Work order:
As soon as the line containing "import bmesh" appears in the material below, start returning lines exactly, and end with the line containing "material.diffuse_color = colour".

The data:
———

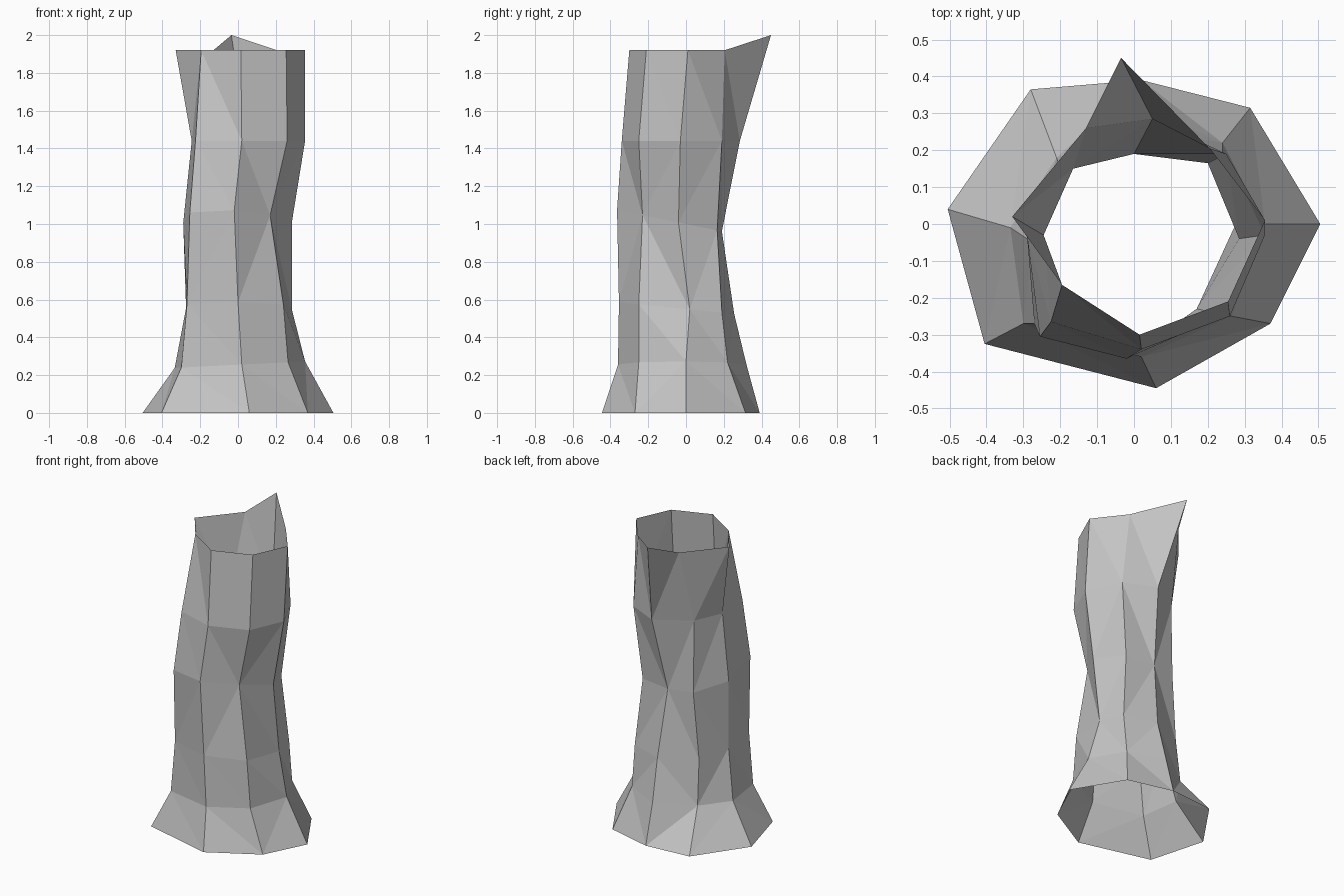
import bpy
import bmesh
from mathutils import Vector

default_cube = bpy.data.objects.get("Cube")
if default_cube:
    bpy.data.objects.remove(default_cube, do_unlink=True)


def make_material(name, colour):
    material = bpy.data.materials.new(name)
    material.use_nodes = True
    material.diffuse_color = colour
    material.node_tree.nodes["Principled BSDF"].inputs["Base Color"].default_value = colour
    return material


# Ridges running up the tube, anticlockwise: x and y at each ring
ridges = {
    "front": [(.06, -.445), (.02, -.36), (0, -.355), (-.02, -.365), (.02, -.34), (.015, -.3)],
    "front_left": [(.37, -.27), (.265, -.25), (.24, -.25), (.17, -.23), (.26, -.25), (.255, -.21)],
    "left": [(.505, 0), (.355, 0), (.285, .02), (.285, -.04), (.355, -.03), (.355, .01)],
    "back_left": [(.315, .315), (.24, .22), (.24, .19), (.2, .165), (.25, .19), (.205, .205)],
    "back": [(.02, .39), (.02, .32), (.03, .255), (0, .19), (.05, .285), (-.035, .45)],
    "back_right": [(-.28, .365), (-.21, .18), (-.2, .15), (-.165, .16), (-.165, .15), (-.13, .26)],
    "right": [(-.505, .04), (-.335, -.01), (-.275, -.05), (-.29, -.03), (-.245, -.03), (-.33, .02)],
    "front_right": [(-.405, -.325), (-.3, -.27), (-.27, -.27), (-.255, -.305), (-.225, -.265), (-.195, -.165)],
}

# Each ring is a tilted plane: height, slope along x, slope along y
ring_planes = [(0, 0, 0), (.255, .05, 0), (.55, 0, -.1),
               (1, 0, -.2), (1.44, 0, 0), (1.92, 0, 0)]
peak_rise = .08

# Panels whose fold runs along the outer diagonal instead of the inner one
outward_folds = {("front_left", 1), ("left", 4), ("back_right", 4)}


def ring_point(x, y, plane):
    height, slope_x, slope_y = plane
    return Vector((x, y, height + slope_x * x + slope_y * y))


def axis_distance(a, b):
    """Distance from the vertical axis to the middle of a diagonal."""
    return ((a.co + b.co) / 2).xy.length


def build_trunk():
    bm = bmesh.new()
    names = list(ridges)
    rails = [[bm.verts.new(ring_point(x, y, plane))
              for (x, y), plane in zip(ridges[name], ring_planes)]
             for name in names]
    rails[names.index("back")][-1].co.z += peak_rise

    # Skin neighbouring ridges with folded panels, leaving both ends open
    for index, name in enumerate(names):
        rail = rails[index]
        following = rails[(index + 1) % len(rails)]
        for band in range(len(ring_planes) - 1):
            low, high = rail[band], rail[band + 1]
            next_low, next_high = following[band], following[band + 1]
            rising = axis_distance(low, next_high) < axis_distance(high, next_low)
            if (name, band) in outward_folds:
                rising = not rising
            if rising:
                bm.faces.new((low, next_low, next_high))
                bm.faces.new((low, next_high, high))
            else:
                bm.faces.new((low, next_low, high))
                bm.faces.new((next_low, next_high, high))

    mesh = bpy.data.meshes.new("hollow_trunk")
    bm.to_mesh(mesh)
    bm.free()
    trunk = bpy.data.objects.new("hollow_trunk", mesh)
    bpy.context.collection.objects.link(trunk)
    return trunk


# Open, faceted trunk in a single grey
trunk = build_trunk()
trunk.data.materials.append(make_material("plain_grey", (.55, .55, .55, 1)))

———

Exercise answer:
import bmesh
from mathutils import Vector

default_cube = bpy.data.objects.get("Cube")
if default_cube:
    bpy.data.objects.remove(default_cube, do_unlink=True)


def make_material(name, colour):
    material = bpy.data.materials.new(name)
    material.use_nodes = True
    material.diffuse_color = colour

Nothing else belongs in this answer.